It was last October, and the two were in Columbus, Ohio. Immelt had invited Goodell to join him on some GE client visits. The two men have known each other for years, and football is a frequent topic of conversation. “He loves the game like nobody else I know,” Goodell says of Immelt, a former offensive lineman at Dartmouth. But in Ohio, their talk turned to the NFL’s problems.
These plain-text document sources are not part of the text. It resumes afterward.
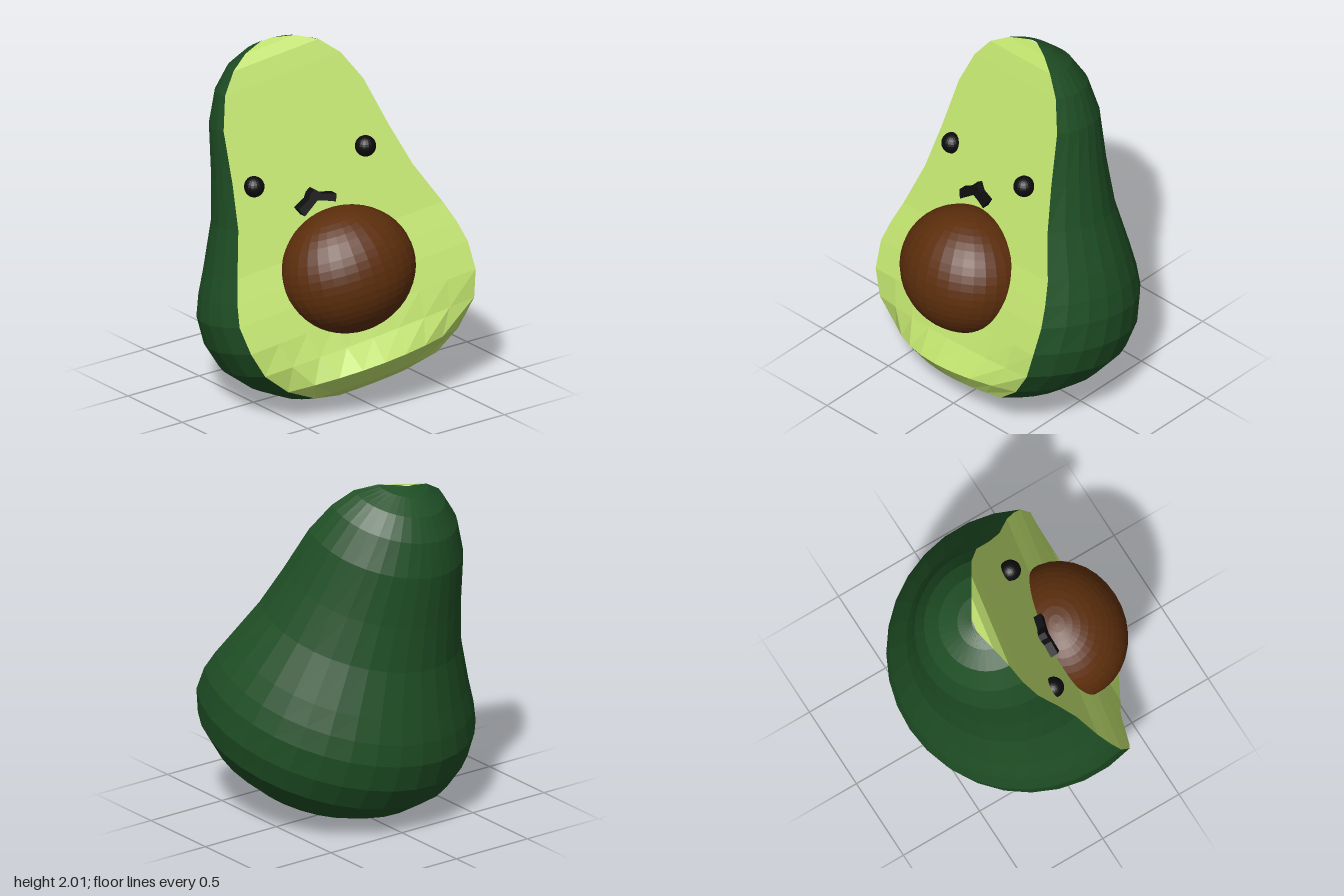
import * as THREE from 'three';

// Leaning body frame: UP is the fruit's axis, FRONT points out of the cut, SIDE is its left
const UP = new THREE.Vector3(-0.125, 0.958, -0.259).normalize();
const FRONT = new THREE.Vector3(-0.206, 0.396, 0.895);
FRONT.addScaledVector(UP, -FRONT.dot(UP)).normalize();
const SIDE = new THREE.Vector3().crossVectors(UP, FRONT);
const ORIGIN = new THREE.Vector3(0, 0.65, 0.1);

// Height of the tilted cut plane in z
const cutZ = (x, y) => 0.671 + 0.23 * x - 0.442 * y;
const cut = (h) => 0.258 - 0.176 * h;

// Rings along the axis: height, radius, distance of the cut from the axis, bulge of the flesh
const RINGS = [
  [-0.615, 0.002, 0.001, 0], [-0.6, 0.26, 0.15, 0.02], [-0.545, 0.46, 0.24, 0.07],
  [-0.45, 0.61, 0.265, 0.155], [-0.31, 0.738, 0.3, 0.045], [-0.16, 0.787, 0.308, 0],
  [0, 0.787, 0.278, 0], [0.12, 0.75, 0.248, 0], [0.25, 0.695, cut(0.25), 0],
  [0.5, 0.588, cut(0.5), 0], [0.75, 0.52, cut(0.75), 0], [1.04, 0.457, cut(1.04), 0],
  [1.22, 0.375, cut(1.22), 0], [1.33, 0.275, 0.02, 0], [1.39, 0.16, -0.02, 0],
  [1.412, 0.075, -0.065, 0],
];

// The lower belly sags slightly to the right
const sag = (h) => -0.02 * THREE.MathUtils.clamp((0.3 - h) / 0.3, 0, 1);
const inFrame = (side, up, front) => ORIGIN.clone()
  .addScaledVector(SIDE, side + sag(up)).addScaledVector(UP, up).addScaledVector(FRONT, front);

// Surface through the rings, columns running left to right seen from outside
function ringSurface(cols, pointAt) {
  const pos = [], index = [];
  RINGS.forEach((ring, i) => {
    for (let j = 0; j <= cols; j++) {
      pos.push(...pointAt(ring, j / cols).toArray());
      if (i && j) {
        const d = i * (cols + 1) + j, c = d - 1, b = d - cols - 1, a = b - 1;
        index.push(a, b, d, a, d, c);
      }
    }
  });
  const g = new THREE.BufferGeometry();
  g.setAttribute('position', new THREE.Float32BufferAttribute(pos, 3));
  g.setIndex(index);
  g.computeVertexNormals();
  return g;
}

export function createModel() {
  const model = new THREE.Group();
  model.name = 'avocadoHalf';

  const paint = (color) => new THREE.MeshStandardMaterial({ color, flatShading: true });
  const black = paint(0x0c0c0e);
  const add = (name, geometry, material) => {
    const mesh = new THREE.Mesh(geometry, material);
    mesh.name = name;
    model.add(mesh);
    return mesh;
  };

  // Rounded rind: the arc of every ring behind the cut
  add('skin', ringSurface(20, ([h, r, d], t) => {
    const start = Math.acos(d / r);
    const a = start + t * (2 * Math.PI - 2 * start);
    return inFrame(r * Math.sin(a), h, r * Math.cos(a));
  }), paint(0x1f4f25));

  // Cut face: the chord of every ring, swelling and curling under at the bottom
  add('flesh', ringSurface(8, ([h, r, d, bulge], t) => {
    const s = 2 * t - 1;
    return inFrame(s * Math.sqrt(r * r - d * d), h, d + bulge * (1 - s * s));
  }), paint(0xc0e26e));

  // Pit, half sunk in the flesh
  const pit = add('pit', new THREE.SphereGeometry(1, 32, 24), paint(0x5c2e0c));
  pit.quaternion.setFromRotationMatrix(new THREE.Matrix4().makeBasis(SIDE, UP, FRONT));
  pit.scale.set(0.395, 0.358, 0.335);
  pit.position.set(-0.087, 0.797, 0.325);

  // Eyes
  for (const [name, x, y, lift] of [['leftEye', 0.19, 1.408, 0.035], ['rightEye', -0.49, 1.283, 0]]) {
    add(name, new THREE.SphereGeometry(0.06, 20, 14), black)
      .position.set(x, y, cutZ(x, y) + lift);
  }

  // Mouth: a bent bar sheared onto the cut face
  const outline = [[-0.265, 1.105], [-0.17, 1.175], [-0.13, 1.17], [-0.065, 1.155],
    [-0.05, 1.195], [-0.13, 1.205], [-0.17, 1.235], [-0.2, 1.215], [-0.22, 1.185], [-0.29, 1.145]];
  const mouth = new THREE.ExtrudeGeometry(
    new THREE.Shape(outline.map(([x, y]) => new THREE.Vector2(x, y))),
    { depth: 0.07, bevelEnabled: false });
  const p = mouth.attributes.position;
  for (let i = 0; i < p.count; i++) {
    p.setZ(i, p.getZ(i) - 0.025 + cutZ(p.getX(i), p.getY(i)));
  }
  mouth.computeVertexNormals();
  add('mouth', mouth, black);

  return model;
}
How could it not? The ongoing controversy over football-related concussions and subsequent brain damage threatens to undermine the league’s extraordinary success. The NFL generates the most revenue of any sports league–$9 billion in 2012. TV ratings are at an all-time high. And as we described in naming the NFL to Fast Company’s 2012 Most Innovative Companies list, it has turned a sport with a six-month season and the fewest games into a year-round obsession–and money machine.
But in recent years, former players have disclosed degenerative brain damage and disabilities they attribute to repeated head trauma from playing football. A handful committed suicide, ostensibly because of these injuries. Last summer, more than 3,000 former players sued the league, charging it should have done more to protect them.
So, not surprisingly, Goodell told Immelt, “Player health and safety is our No. 1 challenge.”
Flash forward five months to yesterday’s standing-room-only press conference room atop Rockefeller Center. Immelt and Goodell were together again, this time to announce an unusual collaboration: one of the largest companies on the planet and the most lucrative sports league committing $60 million over four years to accelerate brain research, diagnosis, and treatment. Their “Head Health Initiative” is assembling top military and academic experts to oversee studies on brain trauma, and is reaching out to entrepreneurs to submit new approaches to prevent injuries.
Chuck Salter is an award-winning senior writer at Fast Company. His work has also appeared on This American Life and in The New York Times Magazine, Sports Illustrated, The Washington Post, and The Los Angeles Times.